TASK DETAILS
The entries below hold a line with "colour = (0.5, 0.5, 0.5, 1)" and a line with "a boolean and". Return those lines and all that lie between them, exactly and only.
[SOURCE MATERIAL — start]
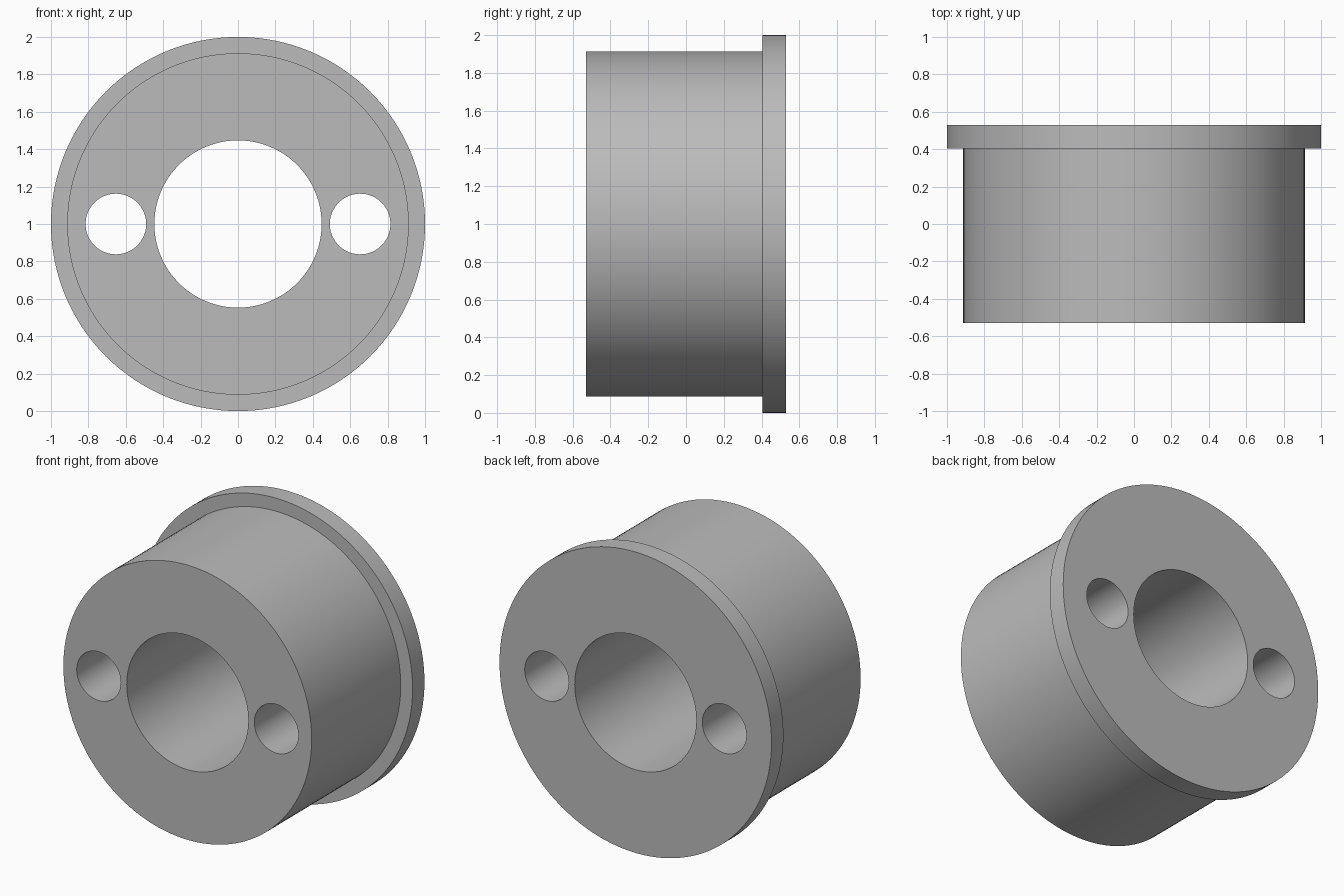
import bpy
import math

cube = bpy.data.objects.get("Cube")
if cube:
    bpy.data.objects.remove(cube, do_unlink=True)

BACK, FRONT, FLANGE_Y = 0.53, -0.53, 0.405

grey = bpy.data.materials.new("plain grey")
grey.use_nodes = True
colour = (0.5, 0.5, 0.5, 1)
grey.diffuse_color = colour
grey.node_tree.nodes["Principled BSDF"].inputs["Base Color"].default_value = colour


def cylinder(name, radius, y0, y1, x=0, sides=128):
    """Cylinder lying along y, from y0 to y1."""
    bpy.ops.mesh.primitive_cylinder_add(
        vertices=sides, radius=radius, depth=y1 - y0,
        location=(x, (y0 + y1) / 2, 1), rotation=(math.pi / 2, 0, 0))
    obj = bpy.context.object
    obj.name = name
    obj.data.materials.append(grey)
    return obj


def boolean(target, tool, operation):
    """Apply a boolean and remove its tool."""
    mod = target.modifiers.new(operation.title(), "BOOLEAN")
    mod.object, mod.operation, mod.solver = tool, operation, "EXACT"
    bpy.context.view_layer.objects.active = target
    bpy.ops.object.modifier_apply(modifier=mod.name)
    bpy.data.objects.remove(tool, do_unlink=True)


# Sleeve with a wider flange at the back
bushing = cylinder("flanged_bushing", 0.913, FRONT, BACK - 0.05)
boolean(bushing, cylinder("flange", 1, FLANGE_Y, BACK), "UNION")

# Central bore and a pin hole on each side
for name, radius, x in (("bore", 0.447, 0), ("left_pin_hole", 0.162, 0.653),
                        ("right_pin_hole", 0.162, -0.653)):
    boolean(bushing, cylinder(name, radius, FRONT - 0.2, BACK + 0.2, x, 96), "DIFFERENCE")

# Smooth walls with crisp rims
bpy.ops.object.select_all(action="DESELECT")
bushing.select_set(True)
bpy.context.view_layer.objects.active = bushing
bpy.ops.object.shade_smooth_by_angle(angle=math.radians(30))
[SOURCE MATERIAL — finish]
OUTPUT
colour = (0.5, 0.5, 0.5, 1)
grey.diffuse_color = colour
grey.node_tree.nodes["Principled BSDF"].inputs["Base Color"].default_value = colour


def cylinder(name, radius, y0, y1, x=0, sides=128):
    """Cylinder lying along y, from y0 to y1."""
    bpy.ops.mesh.primitive_cylinder_add(
        vertices=sides, radius=radius, depth=y1 - y0,
        location=(x, (y0 + y1) / 2, 1), rotation=(math.pi / 2, 0, 0))
    obj = bpy.context.object
    obj.name = name
    obj.data.materials.append(grey)
    return obj


def boolean(target, tool, operation):
    """Apply a boolean and remove its tool."""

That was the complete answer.